The last time Lincoln Center Theater decided to second-look a “lost” show from the ’30s, the “neglected” writer was Cole Porter, the attraction was a revival of “Anything Goes,” and the payoff was a smash hit, a long run and three Tony Awards. With its lavish and faithful mounting of Robert E. Sherwood’s 1938 “Abe Lincoln in Illinois,” the company takes a somewhat greater risk, and the payoff is considerably more limited. This is a fine production and a first-rate vehicle not only for Sam Waterston in the title role but for a huge roster of character actors.
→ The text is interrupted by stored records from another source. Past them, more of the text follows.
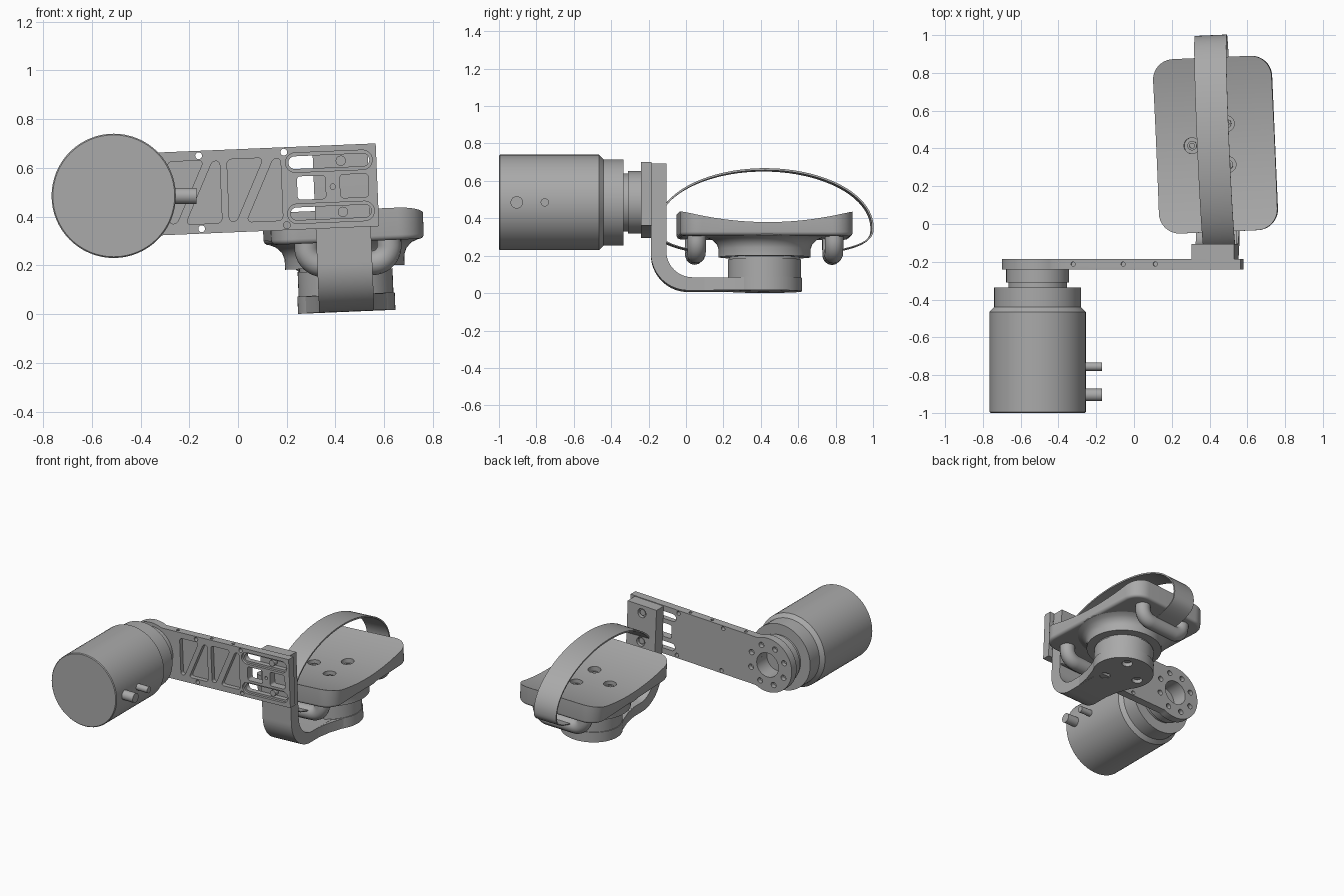
import bpy, bmesh, math
from mathutils import Matrix, Vector

if "Cube" in bpy.data.objects:
    bpy.data.objects.remove(bpy.data.objects["Cube"])

grey = bpy.data.materials.new("machined grey")
grey.use_nodes = True
grey.diffuse_color = (0.4, 0.4, 0.4, 1)
grey.node_tree.nodes["Principled BSDF"].inputs["Base Color"].default_value = (0.4, 0.4, 0.4, 1)

# Frames: arm hangs on the motor axis, pedal and bracket on the spindle axis
TILT = Matrix.Rotation(math.radians(-2.4), 4, 'Y')
YAW = Matrix.Rotation(math.radians(2.5), 4, 'Z')
ARM = Matrix.Translation((-0.51, 0, 0.485)) @ TILT
SPINDLE = Matrix.Translation((0.445, 0.42, 0.04))
LIFT = Matrix.Translation((0, 0, -0.04))
BRACKET = SPINDLE @ TILT @ LIFT
PEDAL = SPINDLE @ TILT @ YAW @ LIFT
Y_AXIS = Matrix.Rotation(math.radians(-90), 4, 'X')
MOTOR = Matrix.Translation((-0.51, 0, 0.485)) @ Y_AXIS


def finish(name, bm, frame):
    bmesh.ops.remove_doubles(bm, verts=bm.verts, dist=1e-5)
    bmesh.ops.transform(bm, matrix=frame, verts=bm.verts)
    bmesh.ops.recalc_face_normals(bm, faces=bm.faces)
    mesh = bpy.data.meshes.new(name)
    bm.to_mesh(mesh)
    bm.free()
    mesh.materials.append(grey)
    ob = bpy.data.objects.new(name, mesh)
    bpy.context.collection.objects.link(ob)
    return ob


def rounded(corners, steps=10):
    """Outline from (a, b, rounding) corners."""
    out = []
    for i, (a, b, d) in enumerate(corners):
        p = Vector((a, b))
        if not d:
            out.append(p)
            continue
        u = (Vector(corners[i - 1][:2]) - p).normalized()
        v = (Vector(corners[(i + 1) % len(corners)][:2]) - p).normalized()
        w = math.sin(u.angle(v) / 2)
        for k in range(steps + 1):
            t = k / steps
            c = ((1 - t) ** 2, 2 * w * t * (1 - t), t * t)
            out.append((c[0] * (p + u * d) + c[1] * p + c[2] * (p + v * d)) / sum(c))
    return out


def rect(a, b, half_a, half_b, r=0.0):
    return rounded([(a - half_a, b - half_b, r), (a + half_a, b - half_b, r),
                    (a + half_a, b + half_b, r), (a - half_a, b + half_b, r)])


def circle(a, b, r, n=32):
    return [(a + r * math.cos(math.tau * i / n), b + r * math.sin(math.tau * i / n)) for i in range(n)]


def prism(name, outline, axis, lo, hi, frame=Matrix()):
    """Extrude an outline along an axis."""
    place = {'x': lambda a, b, h: (h, a, b), 'y': lambda a, b, h: (a, h, b),
             'z': lambda a, b, h: (a, b, h)}[axis]
    bm = bmesh.new()
    pts = []
    for p in outline:
        if not pts or (Vector(p) - Vector(pts[-1])).length > 1e-4:
            pts.append(p)
    if (Vector(pts[0]) - Vector(pts[-1])).length < 1e-4:
        pts.pop()
    low, high = [[bm.verts.new(place(a, b, h)) for a, b in pts] for h in (lo, hi)]
    bm.faces.new(low)
    bm.faces.new(high)
    for i in range(len(pts)):
        bm.faces.new((low[i - 1], low[i], high[i], high[i - 1]))
    return finish(name, bm, frame)


def lathe(name, profile, frame, steps=64):
    """Turn a (radius, height) profile around z."""
    bm = bmesh.new()
    verts = [bm.verts.new((r, 0, h)) for r, h in profile]
    edges = [bm.edges.new(pair) for pair in zip(verts, verts[1:])]
    bmesh.ops.spin(bm, geom=verts + edges, cent=(0, 0, 0), axis=(0, 0, 1),
                   angle=math.tau, steps=steps)
    return finish(name, bm, frame)


def apply(ob, kind, **settings):
    mod = ob.modifiers.new(kind, kind)
    for key, value in settings.items():
        setattr(mod, key, value)
    bpy.context.view_layer.objects.active = ob
    bpy.ops.object.modifier_apply(modifier=mod.name)


def cut(ob, cutters):
    for c in cutters:
        apply(ob, 'BOOLEAN', operation='DIFFERENCE', solver='EXACT', object=c)
        bpy.data.objects.remove(c)


# Motor: stepped body with a bore in its output neck
lathe("motor_body", [(0, -1), (0.25, -1), (0.255, -0.995), (0.255, -0.465), (0.23, -0.44),
                     (0.23, -0.335), (0.155, -0.335), (0.155, -0.31), (0.167, -0.31),
                     (0.167, -0.24), (0.085, -0.24), (0.085, -0.3), (0, -0.3)], MOTOR)
for name, y, r in (("large_connector", -0.905, 0.033), ("small_connector", -0.755, 0.022)):
    prism(name, circle(y, 0.485, r), 'x', -0.3, -0.17)

# Crank arm: plate with a round motor end
arc = math.asin(0.17 / 0.19)
outline = [(1.083, -0.17), (1.083, 0.17)]
for i in range(41):
    t = arc + (math.tau - 2 * arc) * i / 40
    outline.append((0.19 * math.cos(t), 0.19 * math.sin(t)))
arm = prism("crank_arm", outline, 'y', -0.24, -0.185, ARM)


def arm_cut(shape, lo=-0.3, hi=-0.1):
    return prism("cutter", shape, 'y', lo, hi, ARM)


cuts = [arm_cut(circle(0, 0, 0.085, 48)), arm_cut(circle(0.9, 0, 0.011, 16))]
for i in range(8):
    t = math.tau * (i + 0.5) / 8
    cuts.append(arm_cut(circle(0.138 * math.cos(t), 0.138 * math.sin(t), 0.019, 20), -0.215))
for s in (-1, 1):
    cuts.append(arm_cut(rect(0.888, 0.105 * s, 0.178, 0.04, 0.04), -0.3, -0.222))
    cuts.append(arm_cut(rect(0.888, 0.105 * s, 0.166, 0.026, 0.026)))
    cuts += [arm_cut(circle(u, 0.15 * s, 0.014, 16)) for u in (0.355, 0.705)]
for u in (0.812, 0.988):
    cuts.append(arm_cut(rect(u, 0, 0.058, 0.048, 0.014)))
# Paired triangular pockets on the front
for left, right in ((0.225, 0.44), (0.47, 0.69)):
    for edge, s in ((left, 1), (right, -1)):
        cuts.append(arm_cut(rounded([(edge, 0.13 * s, 0.02), (edge + 0.15 * s, 0.13 * s, 0.02),
                                     (edge + 0.03 * s, -0.125 * s, 0.015),
                                     (edge, -0.125 * s, 0.015)], 5), -0.3, -0.21))
for u in (0.195, 0.46, 0.63):
    cuts.append(prism("cutter", circle(u, -0.212, 0.011, 12), 'z', 0.14, 0.3, ARM))
cut(arm, cuts)
for s in (-1, 1):
    prism("slot_bolt", circle(0.937, 0.105 * s, 0.021, 24), 'y', -0.225, -0.15, ARM)

# J-shaped bracket running down and under the pedal
profile = rounded([(-0.608, 0.69, 0), (-0.608, 0.01, 0.2), (0, 0.01, 0), (0, 0.08, 0),
                   (-0.525, 0.08, 0.14), (-0.525, 0.69, 0)], 16)
bracket = prism("bracket", profile, 'x', -0.113, 0.113, BRACKET)
cut(bracket, [prism("cutter", circle(0, z, 0.032), 'y', -0.55, -0.4, BRACKET) for z in (0.43, 0.635)])
for z in (0.43, 0.635):
    prism("bracket_bolt", circle(0, z, 0.021, 24), 'y', -0.56, -0.535, BRACKET)
prism("bracket_flare", [(-0.113, -0.32), (0.113, -0.32), (0.13, -0.22), (0.17, -0.1),
                        (-0.17, -0.1), (-0.13, -0.22)], 'z', 0.011, 0.079, BRACKET)
disc = prism("bracket_disc", circle(0, 0, 0.2, 64), 'z', 0.009, 0.081, BRACKET)
bolts = [(0.125 * math.cos(t), 0.125 * math.sin(t))
         for t in (math.pi * k for k in (1, 1 / 3, 5 / 3))]
for body in (disc, bracket):
    cut(body, [prism("cutter", circle(a, b, 0.035), 'z', -0.05, 0.04, PEDAL) for a, b in bolts])

# Load-cell hub flaring into the foot plate
lathe("pedal_hub", [(0, 0.075), (0.195, 0.075), (0.195, 0.18), (0.188, 0.18), (0.188, 0.192),
                    (0.246, 0.192), (0.246, 0.235), (0.256, 0.262), (0.28, 0.285),
                    (0.31, 0.297), (0.31, 0.305), (0, 0.305)], PEDAL)

# Foot plate, dished along its length, with counterbored bolts
plate = prism("foot_plate", rect(0, 0, 0.314, 0.462, 0.11), 'z', 0.296, 0.5, PEDAL)
bm = bmesh.new()
bm.from_mesh(plate.data)
low = PEDAL @ Vector((0, 0, 0.296))
normal = PEDAL.to_3x3() @ Vector((0, 0, 1))
rim = [e for e in bm.edges if all(abs((v.co - low).dot(normal)) < 1e-4 for v in e.verts)]
bmesh.ops.bevel(bm, geom=rim, offset=0.02, segments=4, profile=0.5, affect='EDGES')
bm.to_mesh(plate.data)
bm.free()
dish = [(1.79 * math.sin(t), 2.157 - 1.79 * math.cos(t))
        for t in (math.radians(-20 + i) for i in range(41))]
cut(plate, [prism("cutter", dish + [(0.7, 1), (-0.7, 1)], 'x', -0.6, 0.6, PEDAL)])
cut(plate, [prism("cutter", circle(a, b, 0.042), 'z', 0.335, 0.6, PEDAL) for a, b in bolts])
for a, b in bolts:
    for name, z in (("plate_bolt", 0.33), ("disc_bolt", 0.028)):
        lathe(name, [(0, z), (0.025, z), (0.025, z + 0.02), (0.013, z + 0.02), (0.013, z + 0.01),
                     (0, z + 0.01)], PEDAL @ Matrix.Translation((a, b, 0)), 20)

# Strap handles under both ends of the plate
for name, y in (("front_handle", -0.37), ("back_handle", 0.365)):
    path = rounded([(-0.17, 0.32, 0), (-0.17, 0.205, 0.07), (0.17, 0.205, 0.07), (0.17, 0.32, 0)])
    curve = bpy.data.curves.new(name, 'CURVE')
    curve.dimensions = '3D'
    curve.bevel_depth = 0.05
    curve.bevel_resolution = 5
    spline = curve.splines.new('POLY')
    spline.points.add(len(path) - 1)
    for point, (a, b) in zip(spline.points, path):
        point.co = (a, y, b, 1)
    ob = bpy.data.objects.new(name, curve)
    bm = bmesh.new()
    bpy.context.collection.objects.link(ob)
    bm.from_mesh(ob.evaluated_get(bpy.context.evaluated_depsgraph_get()).to_mesh())
    bpy.data.objects.remove(ob)
    finish(name, bm, PEDAL)

# Foot strap looping from handle to handle
inner, outer = [], []
for i in range(81):
    t = -0.88 + (math.pi + 1.76) * i / 80
    s = math.sin(t)
    y, z = 0.58 * math.cos(t), 0.35 + (0.315 * s if s > 0 else -0.155 * abs(s) ** 0.7)
    outer.append((y, z))
    inner.append((y * 0.983, 0.35 + (z - 0.35) * 0.965))
prism("foot_strap", outer + inner[::-1], 'x', -0.085, 0.085, PEDAL)

# Smooth round surfaces, keep edges crisp
for ob in bpy.context.collection.objects:
    if ob.type == 'MESH' and grey.name in ob.data.materials:
        bpy.ops.object.select_all(action='DESELECT')
        ob.select_set(True)
        bpy.context.view_layer.objects.active = ob
        bpy.ops.object.shade_smooth_by_angle(angle=math.radians(30))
But while the play’s 12 scenes unfold with cinematic finesse, nothing else director Gerald Gutierrez and his design team have in their bag of tricks can make the play — which won Sherwood the second of his three Pulitzers and launched the Playwrights Company of which he was a founding member — seem any less dated. The writing, particularly in the early scenes depicting Lincoln’s youth in New Salem, Ill., is wooden and declamatory; lines like “This is the Rutledge Tavern…” place the action, to be sure, but they focus a listener’s attention on the creaky dramaturgy.
To attribute these problems to the style of a different era doesn’t work; polished, unself-conscious writing was as valued then as it is now. But it’s also true that Sherwood had an agenda in drawing parallels between Lincoln and Roosevelt, in bolstering the notion of America as the bright hope of the world as Hitler was devouring Europe, and in that, “Abe Lincoln in Illinois” has more in common with the baldly patriotic movies coming out of Hollywood at the time than with Broadway.
Nevertheless, Sherwood’s hero is no stick figure. The writer didn’t shy away from Lincoln’s moodiness, indecision and the fear of failure; these all offer shading to the portrait of a moral giant. Early on, Lincoln sees 12 slaves chained together on a boat en route to Vicksburg, Miss., where they were to be sold; the encounter haunts him more than any abstract debate could.
As a nonprofit company, part of Lincoln Center Theater’s public trust is to present productions like this — a mainstay of resident theaters outside New York — and that it has put so much force of talent behind “Abe Lincoln” is commendable.
Rough and charming, a raspy croak in his voice, Waterston works hard at the image of Lincoln as awkward and uncomfortable in his own skin — traits Lincoln shrewdly turned to his advantage as the non-politician’s politician, and which Waterston makes appealing. There are fine performances from Lizbeth Mackay as Mary Todd (though Ann McDonough nearly steals the show as her pouty sister, Elizabeth Edwards); David Huddleston as Lincoln’s mentor, Judge Bowling Green; Robert Westenberg and Robert Joy as the pros who groomed Lincoln; David Aaron Baker as his law partner; and Brian Reddy as a somewhat foppish Stephen A. Douglas.
John Lee Beatty’s designs for nearly as many settings as there are scenes are models of simplicity, and Beverly Emmons lights them with her usual broad and reliably tasteful palette. Jane Greenwood’s costumes seem admirably lived-in by the characters wearing them.
If none of this makes a convincing case for “Abe Lincoln in Illinois” as a classic, it does remind us that theater can have purposes beyond brainless entertainment, and even at that, it’s never boring.